--- GIVEN RECORDS Enclosed Below ---

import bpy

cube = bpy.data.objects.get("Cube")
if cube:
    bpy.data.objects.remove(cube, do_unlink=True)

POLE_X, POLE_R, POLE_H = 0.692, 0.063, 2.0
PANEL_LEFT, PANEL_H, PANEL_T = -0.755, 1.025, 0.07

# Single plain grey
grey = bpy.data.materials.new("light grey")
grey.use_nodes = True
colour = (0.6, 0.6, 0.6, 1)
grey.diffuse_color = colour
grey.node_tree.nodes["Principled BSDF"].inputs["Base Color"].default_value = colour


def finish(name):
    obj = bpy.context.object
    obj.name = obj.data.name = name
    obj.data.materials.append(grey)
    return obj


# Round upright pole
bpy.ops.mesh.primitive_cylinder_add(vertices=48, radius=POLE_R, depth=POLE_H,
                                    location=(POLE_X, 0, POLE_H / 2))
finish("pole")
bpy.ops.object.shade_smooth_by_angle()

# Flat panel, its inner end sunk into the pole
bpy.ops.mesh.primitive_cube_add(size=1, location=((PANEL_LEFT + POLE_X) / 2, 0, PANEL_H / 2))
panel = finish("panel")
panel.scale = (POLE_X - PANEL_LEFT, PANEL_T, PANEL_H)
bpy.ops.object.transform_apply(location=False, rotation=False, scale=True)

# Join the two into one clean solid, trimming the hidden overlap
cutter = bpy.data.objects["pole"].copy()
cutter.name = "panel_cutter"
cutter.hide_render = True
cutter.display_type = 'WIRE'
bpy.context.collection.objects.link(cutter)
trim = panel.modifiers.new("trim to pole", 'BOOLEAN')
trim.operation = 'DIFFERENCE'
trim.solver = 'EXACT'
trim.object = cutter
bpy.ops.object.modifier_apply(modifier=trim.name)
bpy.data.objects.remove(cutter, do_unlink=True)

--- End of Enclosed GIVEN RECORDS ---

- [PROBLEM TO SOLVE]:
Within the records above, the line carrying "trim.solver = 'EXACT'" starts the range and the last line ends it. Set down that range exactly.

- [ANSWER TO THE PROBLEM]:
trim.solver = 'EXACT'
trim.object = cutter
bpy.ops.object.modifier_apply(modifier=trim.name)
bpy.data.objects.remove(cutter, do_unlink=True)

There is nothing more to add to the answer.